Elli Ronay’s new paper is out in Scientific Reports. In this contribution, we investigate the link between dry season rainfall and the PDO in NE India using trace element variations in a stalagmite from Mawmluh Cave. We find that dry season rainfall is an important driver of trace element variability in this stalagmite record of the last ~60 yrs, and suggest this may be an overlooked influence on stalagmite records from monsoon regions. You can read the Vanderbilt press release here.
Jessica spoke with Michael White, climate science editor for the journal Nature on his podcast Forecast.
Jessica speaks about her recent paper on the 8.2 ka event on the radio program The Academic Minute. You can listen here.
Over the summer, Jessica received an NSF Early Career Development Award to continue work with coastal and Northern California speleothem records of the last deglaciation and the Holocene. You can read the VU press release here.
Jessica is one of eight researchers form Vanderbilt to be named "Inspiring Women in STEM".
Our paper based on Chris Myers' MS research just came out in Geophysical Research letters. You can read the Vanderbilt press release here.
Jessica and colleagues from Vanderbilt and Tennessee State University are initiating a new NSF-funded program aimed at increasing diversity in the geosciences. You can read the press release here.
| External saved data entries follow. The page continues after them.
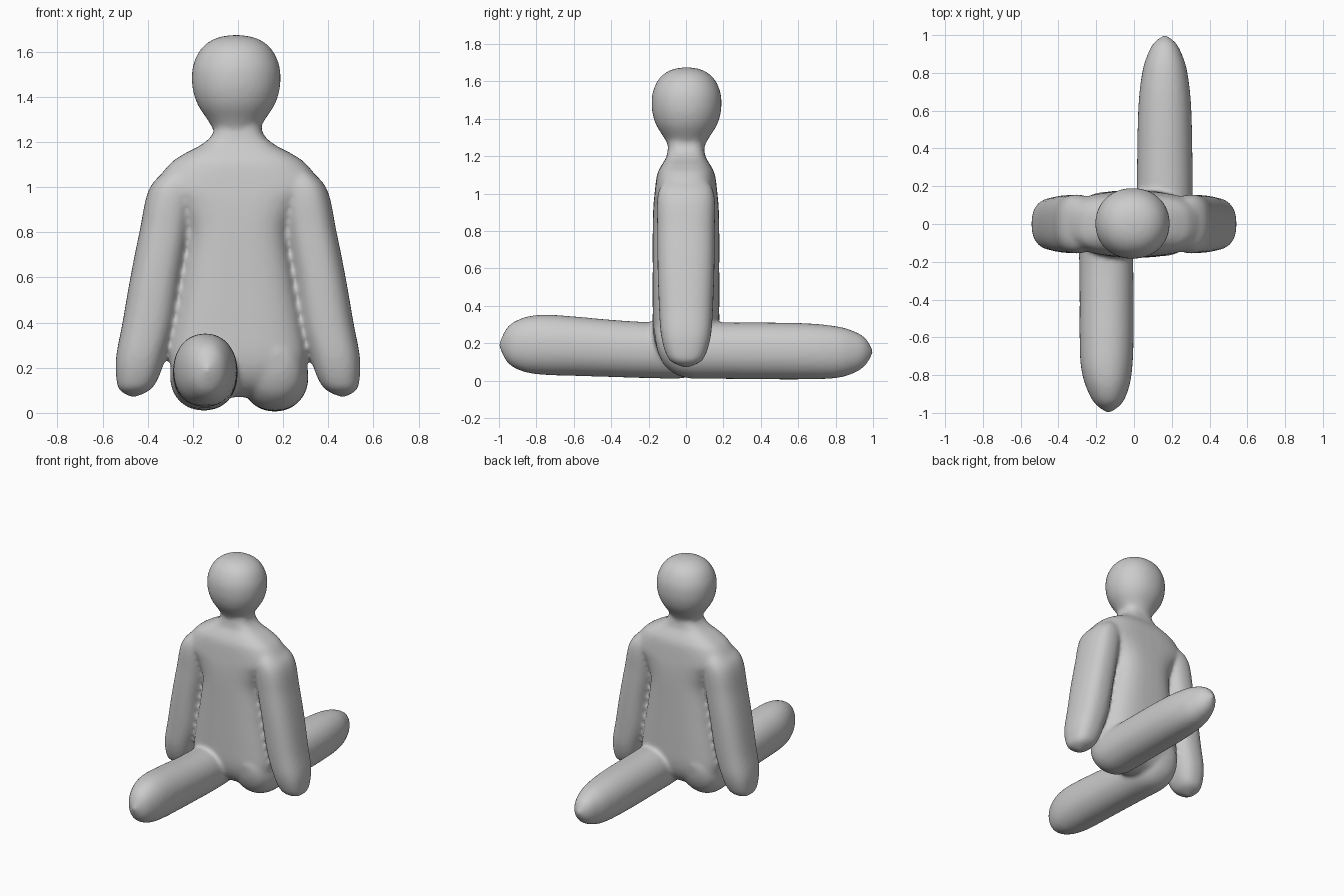
import bpy, bmesh, math
from mathutils import Vector

old = bpy.data.objects.get("Cube")
if old:
    bpy.data.objects.remove(old, do_unlink=True)

SIDES, STEPS = 40, 6


def smooth_path(rings):
    """Catmull-Rom interpolation between the given cross-sections."""
    out = []
    for i in range(len(rings) - 1):
        p0, p1, p2, p3 = (Vector(rings[min(max(k, 0), len(rings) - 1)])
                          for k in (i - 1, i, i + 1, i + 2))
        for s in range(STEPS):
            t = s / STEPS
            out.append(p1 + 0.5 * t * (p2 - p0 + t * (2 * p0 - 5 * p1 + 4 * p2 - p3
                       + t * (3 * p1 - p0 - 3 * p2 + p3))))
    return out + [Vector(rings[-1])]


def loft(bm, rings, along_y=False, power=2.0):
    """Closed limb; ring = position on axis, centre (u, v), half sizes (u, v)."""
    loops = []
    for pos, cu, cv, ru, rv in smooth_path(rings):
        loop = []
        for k in range(SIDES):
            a = 2 * math.pi * k / SIDES
            c, s = math.cos(a), math.sin(a)
            u = cu + max(ru, 0.004) * math.copysign(abs(c) ** (2 / power), c)
            v = cv + max(rv, 0.004) * math.copysign(abs(s) ** (2 / power), s)
            loop.append(bm.verts.new((u, pos, v) if along_y else (u, v, pos)))
        loops.append(loop)
    faces = [bm.faces.new(loops[0]), bm.faces.new(loops[-1])]
    for a, b in zip(loops, loops[1:]):
        for k in range(SIDES):
            n = (k + 1) % SIDES
            faces.append(bm.faces.new((a[k], a[n], b[n], b[k])))
    bmesh.ops.recalc_face_normals(bm, faces=faces)


bm = bmesh.new()

# Torso, shoulders and neck
loft(bm, [(z, 0, 0, rx, ry) for z, rx, ry in (
    (0.07, 0.05, 0.03), (0.1, 0.2, 0.1), (0.16, 0.275, 0.15), (0.25, 0.305, 0.175),
    (0.4, 0.285, 0.178), (0.6, 0.25, 0.178), (0.8, 0.225, 0.178), (0.92, 0.28, 0.175),
    (1.0, 0.365, 0.168), (1.1, 0.305, 0.155), (1.15, 0.235, 0.132),
    (1.19, 0.16, 0.107), (1.24, 0.11, 0.097), (1.32, 0.1, 0.09))], power=2.9)

# Head
loft(bm, [(z, -0.008, 0.003, r, r * 0.95) for z, r in (
    (1.22, 0.09), (1.26, 0.105), (1.3, 0.128), (1.36, 0.168), (1.42, 0.19), (1.48, 0.197),
    (1.54, 0.191), (1.6, 0.165), (1.64, 0.127), (1.665, 0.075), (1.675, 0.01))], power=2.1)

# Arms, mirrored
for side in (1, -1):
    loft(bm, [(z, side * x, 0, rx, ry) for z, x, rx, ry in (
        (1.1, 0.25, 0.03, 0.09), (1.0, 0.29, 0.1, 0.15), (0.8, 0.325, 0.112, 0.154),
        (0.6, 0.362, 0.115, 0.152), (0.4, 0.395, 0.117, 0.145), (0.25, 0.43, 0.11, 0.135),
        (0.15, 0.447, 0.092, 0.11), (0.1, 0.458, 0.066, 0.078), (0.07, 0.464, 0.01, 0.01))],
        power=2.5)

# Left leg, stretched backwards
loft(bm, [(y, 0.163, z, rx, rz) for y, z, rx, rz in (
    (-0.17, 0.27, 0.01, 0.01), (-0.15, 0.23, 0.075, 0.08), (-0.1, 0.19, 0.12, 0.125),
    (0, 0.165, 0.146, 0.15), (0.2, 0.16, 0.148, 0.151), (0.6, 0.157, 0.141, 0.151),
    (0.8, 0.152, 0.12, 0.139), (0.9, 0.152, 0.09, 0.111), (0.96, 0.154, 0.057, 0.072),
    (1.0, 0.155, 0.006, 0.008))], along_y=True, power=2.15)

# Right leg, stretched forwards
loft(bm, [(y, x, z, rx, rz) for y, x, z, rx, rz in (
    (0.17, -0.16, 0.27, 0.01, 0.01), (0.15, -0.16, 0.23, 0.075, 0.08),
    (0.1, -0.16, 0.19, 0.12, 0.125), (0, -0.155, 0.165, 0.146, 0.15),
    (-0.2, -0.147, 0.163, 0.143, 0.15), (-0.4, -0.145, 0.172, 0.143, 0.153),
    (-0.6, -0.145, 0.184, 0.143, 0.159), (-0.75, -0.145, 0.191, 0.137, 0.161),
    (-0.86, -0.14, 0.192, 0.115, 0.147), (-0.95, -0.136, 0.191, 0.072, 0.1),
    (-1.0, -0.135, 0.19, 0.006, 0.008))], along_y=True, power=2.15)

mesh = bpy.data.meshes.new("seated_figure")
bm.to_mesh(mesh)
bm.free()
figure = bpy.data.objects.new("seated_figure", mesh)
bpy.context.collection.objects.link(figure)

# Plain grey surface
grey = bpy.data.materials.new("plain_grey")
grey.use_nodes = True
color = (0.6, 0.6, 0.6, 1)
grey.diffuse_color = color
grey.node_tree.nodes["Principled BSDF"].inputs["Base Color"].default_value = color
mesh.materials.append(grey)

# Fuse the limbs into one soft skin
remesh = figure.modifiers.new("fuse", 'REMESH')
remesh.mode = 'VOXEL'
remesh.voxel_size = 0.012
remesh.use_smooth_shade = True
soften = figure.modifiers.new("soften", 'SMOOTH')
soften.factor = 0.5
soften.iterations = 10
The program, called Earth Horizons, will engage Environmental Science majors from TSU’s College of Agriculture to participate in hands-on and field-based learning experiences and paid research and community internships with several local partners. Please contact Jessica if you want to know more, or check out the Earth Horizon’s webpage!
Our lab's research into the modern cave environment in Tennessee is featured on Vanderbilt News.
Theresa Miller (VU class of 2018) received an award for her poster presentation at the Vanderbilt Undergraduate Research Fair. Her poster describes collaborative work with Dr. Oster and Dr. Tiffiny Tung (VU Dept. of Anthropology) studying modern precipitation and surface water isotopes in Peru and applying that knowledge to the interpretation of oxygen isotopes in the teeth of ancient humans.
Our study of hydroclimate change at the Last Glacial Maximum has just come out in Nature Geoscience (with associated News and Views article) . You can read the press release and see a video about the research on the Vanderbilt Research page.